The Four Implementation Elements
Implementing the core model of Complementary Management requires four further model elements.
Synopsis of the three core elements
The Complementary Management Model includes four implementation elements: management unit design, management routines, management instruments and management resources. The systematic relationship can be summarized as follows: Managers fulfil management tasks (e.g., performance feedback) using management routines (e.g., interviews), apply management instruments (e.g., work schedules), require management resources (e.g., business information), and do all this on the basis of the management unit structure (e.g., the design of their job).

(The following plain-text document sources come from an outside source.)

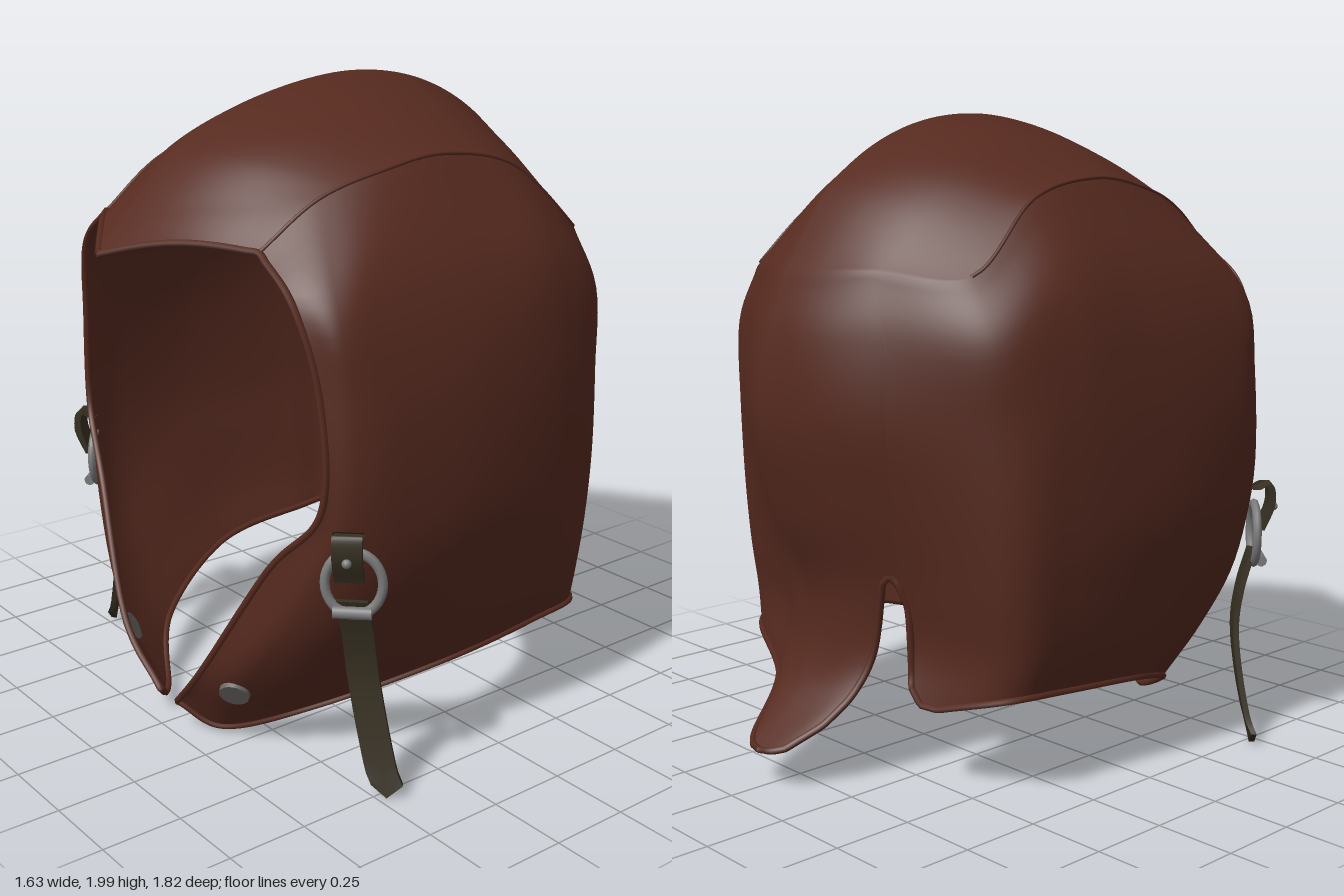
import * as THREE from 'three';
import { mergeGeometries, mergeVertices } from 'three/addons/utils/BufferGeometryUtils.js';

const curve = (pts) => new THREE.CatmullRomCurve3(pts.map((p) => (p.isVector3 ? p : new THREE.Vector3(...p))), false, 'catmullrom');

// Guide curves of one half, each from the bottom edge up to the crown seam
const faceEdge = curve([[.05, .10, .72], [.23, .29, .735], [.47, .67, .66], [.64, .88, .60], [.635, 1.2, .60], [.56, 1.45, .63], [.41, 1.575, .635]]);
const cheek = curve([[.17, .03, .62], [.38, .30, .66], [.58, .58, .61], [.70, .85, .54], [.70, 1.2, .53], [.64, 1.45, .54], [.435, 1.705, .45]]);
const jaw = curve([[.42, .15, .45], [.55, .35, .47], [.68, .58, .44], [.745, .85, .39], [.735, 1.2, .39], [.65, 1.5, .37], [.47, 1.77, .25]]);
const ear = curve([[.61, .27, .10], [.68, .42, .10], [.73, .62, .10], [.765, .85, .10], [.75, 1.2, .07], [.67, 1.5, .02], [.48, 1.80, .02]]);
const behindEar = curve([[.63, .31, -.25], [.67, .44, -.26], [.70, .62, -.27], [.72, .85, -.28], [.715, 1.2, -.28], [.66, 1.5, -.27], [.49, 1.74, -.25]]);
const corner = curve([[.59, .315, -.46], [.61, .44, -.46], [.62, .62, -.48], [.63, .85, -.49], [.62, 1.1, -.50], [.60, 1.35, -.51], [.50, 1.53, -.50]]);
const nape = curve([[.28, .23, -.62], [.29, .42, -.57], [.30, .60, -.59], [.31, .85, -.65], [.32, 1.1, -.69], [.31, 1.35, -.68], [.26, 1.54, -.65]]);
const tail = curve([[.08, .14, -.86], [.10, .32, -.69], [.11, .57, -.665], [.11, .83, -.745], [.11, 1.1, -.805], [.11, 1.35, -.79], [.10, 1.535, -.73]]);
const backCentre = curve([[0, .125, -.90], [0, .32, -.73], [0, .56, -.70], [0, .82, -.79], [0, 1.1, -.86], [0, 1.35, -.84], [0, 1.53, -.775]]);
const guides = [faceEdge, cheek, jaw, ear, behindEar, corner, nape, tail, backCentre];
const ridge = curve([[0, 1.54, .90], [0, 1.63, .82], [0, 1.82, .63], [0, 1.94, .36], [0, 2, 0], [0, 1.95, -.32], [0, 1.79, -.59], [0, 1.53, -.775]]);

// Side panel: u = 0 at the face to 8 at the back, v = 0 bottom to 1 seam
const side = (u, v) => curve(guides.map((g) => g.getPoint(v))).getPoint(u / 8);

// Crown panel: u = 0 at the brow to 5 at the back, w = 0 seam to 1 ridge
function crown(u, w) {
  const top = ridge.getPoint(u / 5), seam = side(u, 1);
  const p = seam.clone().lerp(top, w);
  const arch = Math.sin(Math.PI * w);
  p.y += arch * (.012 + .018 * (1 - u / 5) ** 6);
  const back = side(5 + 3 * w, 1).sub(side(5, 1).lerp(ridge.getPoint(1), w));
  back.y -= arch * .012;
  return p.addScaledVector(back, (u / 5) ** 4);
}

// Slit in the neck flap, on one side only: [u, v where the leather starts]
const slit = [[5.6, 0], [5.75, .02], [5.87, .07], [5.92, .13], [5.96, .29], [6.02, .35], [6.13, .375], [6.26, .355], [6.36, .28], [6.43, .18], [6.53, .09], [6.68, .035], [7.0, 0]];
function slitStart(u) {
  for (let i = 1; i < slit.length; i++) {
    const [a, va] = slit[i - 1], [b, vb] = slit[i];
    if (u >= a && u <= b) return va + (vb - va) * (u - a) / (b - a);
  }
  return 0;
}

// Grid of quads over a surface function, mirrored when m is -1
function sheet(fn, uMax, nu, nv, m) {
  const pos = [], index = [];
  for (let i = 0; i <= nu; i++) {
    for (let j = 0; j <= nv; j++) {
      const p = fn(uMax * i / nu, j / nv);
      pos.push(p.x * m, p.y, p.z);
      if (i === nu || j === nv) continue;
      const a = i * (nv + 1) + j, b = a + nv + 1;
      if (m > 0) index.push(a, b, b + 1, a, b + 1, a + 1);
      else index.push(a, b + 1, b, a, a + 1, b + 1);
    }
  }
  const g = new THREE.BufferGeometry();
  g.setAttribute('position', new THREE.Float32BufferAttribute(pos, 3));
  g.setIndex(index);
  return g;
}

// Smooth normals, rounding the shading over the centre ridge
function softenRidge(g) {
  g.computeVertexNormals();
  const p = g.attributes.position, n = g.attributes.normal, v = new THREE.Vector3();
  for (let i = 0; i < p.count; i++) {
    v.fromBufferAttribute(n, i);
    v.x *= THREE.MathUtils.smoothstep(Math.abs(p.getX(i)), -.05, .35);
    if (Math.abs(p.getX(i)) < 1e-4) v.x = 0;
    v.normalize();
    n.setXYZ(i, v.x, v.y, v.z);
  }
}

// Flat strap bent along a curve, lying against the cheek
const ACROSS = new THREE.Vector3(1, 0, -1).normalize();
const OUT = new THREE.Vector3(1, 0, 1).normalize();
function strapGeometry(pts, width, thick, pointed) {
  const path = curve(pts);
  const g = new THREE.BoxGeometry(width, 1, thick, 2, 24, 1);
  const p = g.attributes.position;
  for (let i = 0; i < p.count; i++) {
    const t = .5 - p.getY(i);
    const x = p.getX(i);
    const q = path.getPoint(t).addScaledVector(ACROSS, x).addScaledVector(OUT, p.getZ(i));
    // the tip ends in a shallow point
    if (pointed && t > .9) q.y += Math.abs(x) * .9 * (t - .9) / .1;
    p.setXYZ(i, q.x, q.y, q.z);
  }
  g.computeVertexNormals();
  return g;
}

export function createModel() {
  const model = new THREE.Group();
  const mat = (name, color, extra = {}) => {
    const m = new THREE.MeshStandardMaterial({ color, ...extra });
    m.name = name;
    return m;
  };
  const leather = mat('brown leather', 0x562a1f, { side: THREE.DoubleSide });
  const strapLeather = mat('dark strap leather', 0x373022);
  const steel = mat('steel', 0x7c7c7c);
  const stud = mat('dark stud metal', 0x666361);
  const add = (parent, name, geometry, material) => {
    const mesh = new THREE.Mesh(geometry, material);
    mesh.name = name;
    parent.add(mesh);
    return mesh;
  };

  // Cap shell, welded so that the shading is smooth
  const panels = [];
  for (const m of [1, -1]) {
    const trimmed = (u, v) => {
      const v0 = m < 0 ? slitStart(u) : 0;
      return side(u, v0 + (1 - v0) * v);
    };
    panels.push(sheet(trimmed, 8, 192, 36, m), sheet(crown, 5, 120, 72, m));
  }
  const shell = mergeVertices(mergeGeometries(panels), 1e-4);
  softenRidge(shell);
  add(model, 'capShell', shell, leather);

  for (const m of [1, -1]) {
    const label = m > 0 ? 'left' : 'right';
    const flip = (p) => p.setX(p.x * m);

    // Rolled rim: bottom edge, face opening, brow
    const rim = [];
    for (let i = 192; i >= 0; i--) rim.push(flip(side(i / 24, m < 0 ? slitStart(i / 24) : 0)));
    for (let i = 1; i <= 30; i++) rim.push(flip(side(0, i / 30)));
    for (let i = 1; i <= 12; i++) rim.push(flip(crown(0, i / 12)));
    add(model, label + 'Rim', new THREE.TubeGeometry(curve(rim), 400, .011, 6), leather);

    // Raised crown seam
    const seam = [];
    for (let i = 0; i <= 30; i++) seam.push(flip(side(i / 6, 1)));
    add(model, label + 'CrownSeam', new THREE.TubeGeometry(curve(seam), 90, .006, 6), leather);

    // Cheek stud, facing along the surface normal
    const c = side(.88, .115);
    const n = side(.93, .115).sub(c).cross(side(.88, .155).sub(c)).normalize();
    const disc = add(model, label + 'CheekStud', new THREE.CylinderGeometry(.046, .048, .016, 20), stud);
    disc.position.copy(flip(c.clone().addScaledVector(n, .004)));
    disc.quaternion.setFromUnitVectors(new THREE.Vector3(0, 1, 0), flip(n));

    // Buckle and hanging strap
    const buckle = new THREE.Group();
    buckle.name = label + 'Buckle';
    buckle.scale.x = m;
    model.add(buckle);
    add(buckle, 'strapLoop', strapGeometry([[.70, .82, .55], [.73, .835, .58], [.735, .77, .585], [.715, .69, .56]], .085, .022, false), strapLeather);
    add(buckle, 'hangingStrap', strapGeometry([[.70, .62, .54], [.685, .5, .505], [.683, .37, .485], [.717, .2, .475], [.775, .01, .47]], .092, .018, true), strapLeather);
    const ring = add(buckle, 'ring', new THREE.TorusGeometry(.082, .014, 8, 32), steel);
    ring.position.set(.708, .675, .54);
    ring.scale.y = 1.15;
    ring.rotation.y = Math.PI / 4;
    const bar = add(buckle, 'crossBar', new THREE.CylinderGeometry(.018, .018, .11, 12), steel);
    bar.position.set(.72, .595, .555);
    bar.quaternion.setFromUnitVectors(new THREE.Vector3(0, 1, 0), ACROSS);
    const rivet = add(buckle, 'loopRivet', new THREE.SphereGeometry(.014, 12, 8), steel);
    rivet.position.set(.743, .76, .593);
  }
  return model;
}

The management routines, understood as concrete activities, serve as a way to implement the management tasks. For example, performance feedback is initially only an abstract task that must be implemented in regular employee dialogs, among other things. A distinction must be made between annual routines (e.g., annual employee reviews), continuous routines (e.g., weekly work dialogs) and on-demand routines (e.g., crisis interventions or hiring projects). The theoretical basis of this element of the management model is the established construct of organizational routines. Those for whom the term has a negative connotation (in the sense of getting stuck in a rut) may replace it with “management activities”. Organizations should clearly define which management routines are to be performed, which actors are involved, and what the frameworks are. The shares each actor has in the routines add up to the totality of their people management activities. This puts management responsibilities into very concrete terms: Has an actor actually carried out the routines incumbent upon him or her and thereby achieved the defined management tasks? If, for example, a line manager does not conduct regular work dialogs, he or she is simply neglecting his or her professional duties.

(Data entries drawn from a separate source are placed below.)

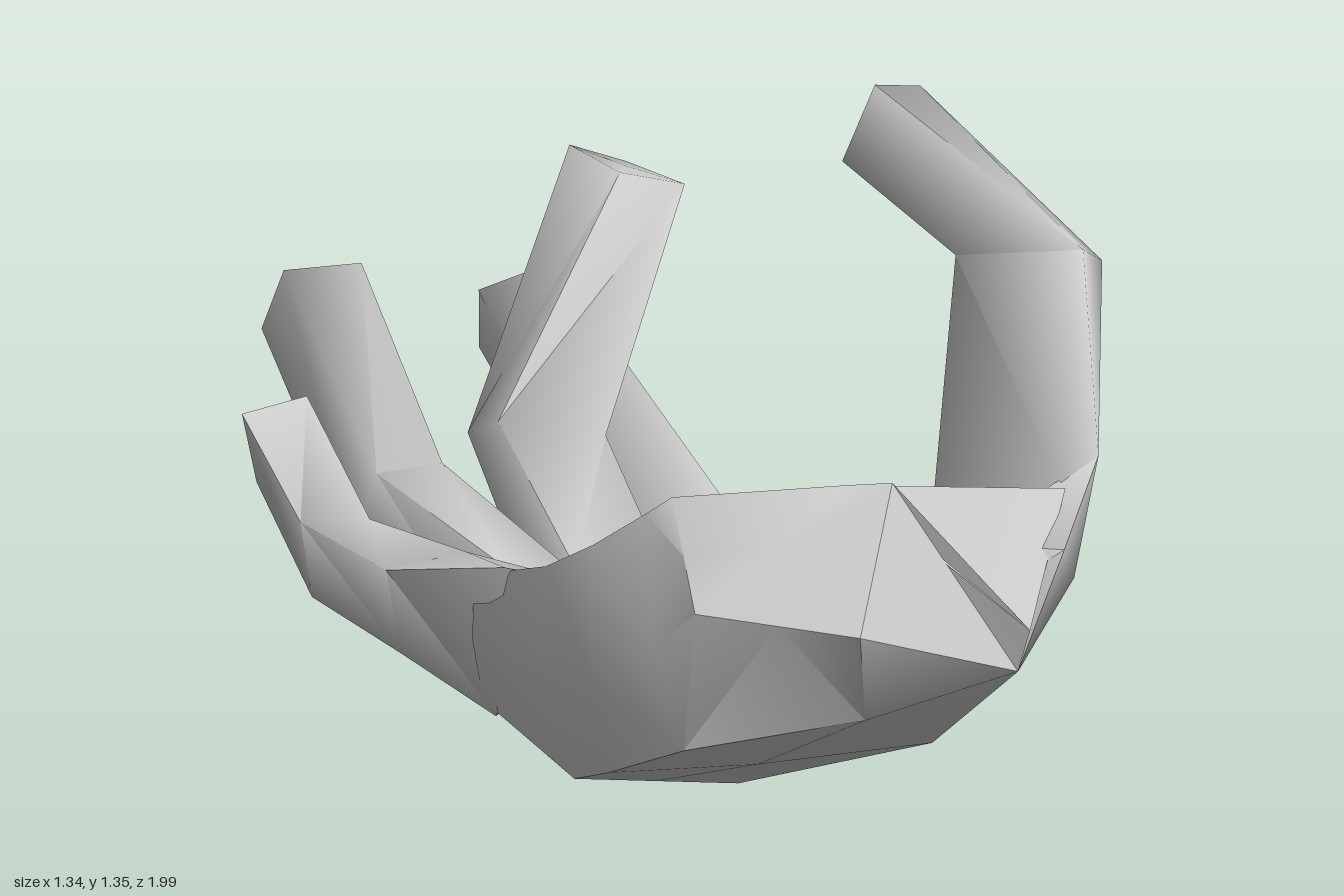
import * as THREE from 'three';
import { toCreasedNormals } from 'three/addons/utils/BufferGeometryUtils.js';

// Skin a list of rings (each a loop of [x, y, z], counter-clockwise seen from the last ring) and close both ends.
function loft(rings, crease) {
  const pos = [];
  const tri = (a, b, c) => pos.push(...a, ...b, ...c);
  const n = rings[0].length;
  for (let i = 0; i < rings.length - 1; i++) {
    for (let j = 0; j < n; j++) {
      const k = (j + 1) % n;
      const a = rings[i][j], b = rings[i][k], c = rings[i + 1][k], d = rings[i + 1][j];
      tri(a, b, c);
      tri(a, c, d);
    }
  }
  const cap = (ring) => {
    const mid = [0, 1, 2].map((q) => ring.reduce((s, p) => s + p[q], 0) / n);
    ring.forEach((p, j) => tri(mid, p, ring[(j + 1) % n]));
  };
  cap([...rings[0]].reverse());
  cap(rings[rings.length - 1]);
  const geo = new THREE.BufferGeometry();
  geo.setAttribute('position', new THREE.Float32BufferAttribute(pos, 3));
  return toCreasedNormals(geo, crease);
}

export function createModel() {
  const group = new THREE.Group();
  group.name = 'hand';
  const material = new THREE.MeshStandardMaterial({ color: 0xcccccc });
  const add = (name, rings, crease = 1.75) => {
    const mesh = new THREE.Mesh(loft(rings, crease), material);
    mesh.name = name;
    group.add(mesh);
  };

  // Palm, from the cut wrist to the knuckles: three points across the palm,
  // thumb side, three across the back of the hand, little-finger side
  add('palm', [
    [[-0.56, 0.82, 0.51], [-0.43, 0.83, 0.65], [-0.33, 0.837, 0.755], [-0.27, 0.84, 0.82],
      [-0.5, 0.61, 0.93], [-0.58, 0.625, 0.79], [-0.66, 0.64, 0.65], [-0.61, 0.73, 0.58]],
    [[-0.58, 0.78, 0.46], [-0.34, 0.72, 0.58], [0.18, 0.72, 0.88], [-0.06, 0.52, 0.99],
      [-0.06, 0.43, 0.96], [-0.4, 0.4, 0.86], [-0.67, 0.36, 0.63], [-0.67, 0.55, 0.55]],
    [[-0.63, 0.71, 0.37], [-0.33, 0.54, 0.42], [0.13, 0.43, 0.56], [0.13, 0.38, 0.64],
      [0.02, 0.2, 0.68], [-0.3, 0.205, 0.51], [-0.62, 0.25, 0.4], [-0.67, 0.45, 0.4]],
    [[-0.65, 0.65, 0.27], [-0.28, 0.45, 0.22], [0.12, 0.36, 0.3], [0.12, 0.22, 0.28],
      [0.04, 0, 0.18], [-0.28, 0.105, 0.24], [-0.6, 0.21, 0.3], [-0.67, 0.42, 0.25]],
    [[-0.6, 0.57, 0.05], [-0.22, 0.46, -0.05], [0.12, 0.34, 0.14], [0.145, 0.22, 0.06],
      [0.15, 0.09, 0], [-0.2, 0.21, -0.05], [-0.56, 0.3, 0.04], [-0.63, 0.45, 0.07]],
  ], 0.75);

  // Thumb: root along the heel of the hand, base, knuckle, tip
  add('thumb', [
    [[0.08, 0.64, 0.96], [-0.06, 0.43, 0.96], [-0.06, 0.4, 0.6], [-0.02, 0.64, 0.78]],
    [[0.28, 0.76, 0.88], [0.34, 0.47, 0.77], [0.14, 0.42, 0.56], [0.19, 0.72, 0.86]],
    [[0.5, 1.07, 0.66], [0.63, 1, 0.6], [0.55, 0.98, 0.38], [0.43, 1.02, 0.4]],
    [[0.38, 1.345, 0.24], [0.53, 1.3, 0.23], [0.51, 1.14, 0.16], [0.36, 1.18, 0.175]],
  ]);

  // Fingers: rings run root to tip, corners top left, top right, bottom right, bottom left
  add('indexFinger', [
    [[-0.02, 0.36, 0.2], [0.11, 0.35, 0.24], [0.04, 0.01, 0.18], [-0.1, 0.06, 0.18]],
    [[0.02, 0.37, 0], [0.12, 0.34, 0.14], [0.15, 0.09, 0], [0.04, 0.125, -0.02]],
    [[0.2, 0.42, -0.24], [0.34, 0.43, -0.1], [0.38, 0.31, -0.28], [0.25, 0.29, -0.34]],
    [[0.48, 0.66, -0.83], [0.61, 0.7, -0.75], [0.67, 0.54, -0.8], [0.53, 0.52, -0.87]],
  ]);
  add('middleFinger', [
    [[-0.2, 0.46, -0.03], [0.04, 0.41, -0.01], [0.04, 0.125, -0.02], [-0.2, 0.21, -0.05]],
    [[0.09, 0.58, -0.46], [0.27, 0.53, -0.34], [0.36, 0.4, -0.52], [0.18, 0.5, -0.61]],
    [[0.3, 1.06, -0.33], [0.46, 1, -0.3], [0.49, 1, -0.47], [0.33, 1.075, -0.48]],
  ]);
  add('ringFinger', [
    [[-0.43, 0.52, 0], [-0.21, 0.46, -0.04], [-0.2, 0.21, -0.05], [-0.42, 0.265, 0]],
    [[-0.18, 0.53, -0.54], [-0.03, 0.52, -0.5], [-0.01, 0.38, -0.57], [-0.16, 0.37, -0.62]],
    [[0, 0.81, -0.92], [0.15, 0.8, -0.85], [0.18, 0.67, -0.93], [0.03, 0.665, -1]],
  ]);
  add('littleFinger', [
    [[-0.64, 0.62, 0.16], [-0.48, 0.56, 0.2], [-0.42, 0.265, 0.01], [-0.57, 0.28, 0.08]],
    [[-0.6, 0.53, -0.17], [-0.42, 0.53, -0.12], [-0.41, 0.36, -0.12], [-0.58, 0.36, -0.15]],
    [[-0.47, 0.52, -0.49], [-0.37, 0.52, -0.4], [-0.36, 0.37, -0.4], [-0.46, 0.37, -0.47]],
    [[-0.32, 0.64, -0.76], [-0.16, 0.64, -0.73], [-0.14, 0.51, -0.67], [-0.3, 0.5, -0.74]],
  ]);

  return group;
}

Within the framework of management routines, management actors use the management instruments available in their respective companies. These are formalized tools that support employee management and leadership, in particular, rules, systems, programs and forms. The conceptual differentiation between routines and instruments has significant implications. Leadership and management are not exercised through the instrument (e.g., a salary system or appraisal procedure), but always through its specific application. Good instruments are sometimes devalued by their inadequate use in everyday management. Conversely, dysfunctional and poorly designed HR instruments can be relativized in the course of their application and misguided decisions can be avoided – a question of management quality and certainly also a question of the internal distribution of roles. Above all, however, it becomes clear that HR instruments must be designed in such a way that they effectively support day-to-day people management and leadership.
In the Complementary Management Model, the implementation element of management resources represents a purely pragmatically reasoned selection of management prerequisites critical to success. In practice, leadership and management often fail because of four essential problematic resources – so much so that it is worth highlighting them prominently by means of a separate element. First: the working time required to perform management routines, which many leaders do not have or do not take. Second, management competencies are required. These consist of action competencies (i.e., skills to successfully perform management routines), which in turn are based on non-managerial elemental competencies (e.g., communication, analysis, assessment, decision-making). Third, management actors need comprehensive directional and situational information. And finally, holistic management feedback is required. All four resources are necessary to enable effective people management and leadership in the first place.
Management Unit Design
The management unit design encompasses the organizational structures in which the various management actors are integrated. This relates to the structure and hierarchical integration of the organizational units involved in people management and leadership (jobs, groups, departments, divisions, etc.). However, the distribution of tasks among the actors and their respective powers are also connected with it. The general principles of organizational science form the theoretical basis here. The management unit design, like the other elements of the model, does not represent a sub-area of leadership, but provides a special perspective on leadership and management. Thus, it cannot be considered separately from the overall model. Influencing processes certainly take place without permanent management structures, but this has little to do with systematic organizational leadership and management. The Complementary Management Model leaves room for different distributions of tasks among the actors, but its elements provide a rough structural framework. For example, a human resources department that refuses to accept compensatory “HR co-management” would not be compatible with the model. The same applies to management positions without disciplinary authority or with an overstretched management span. Functioning people management and leadership requires a functional management unit design.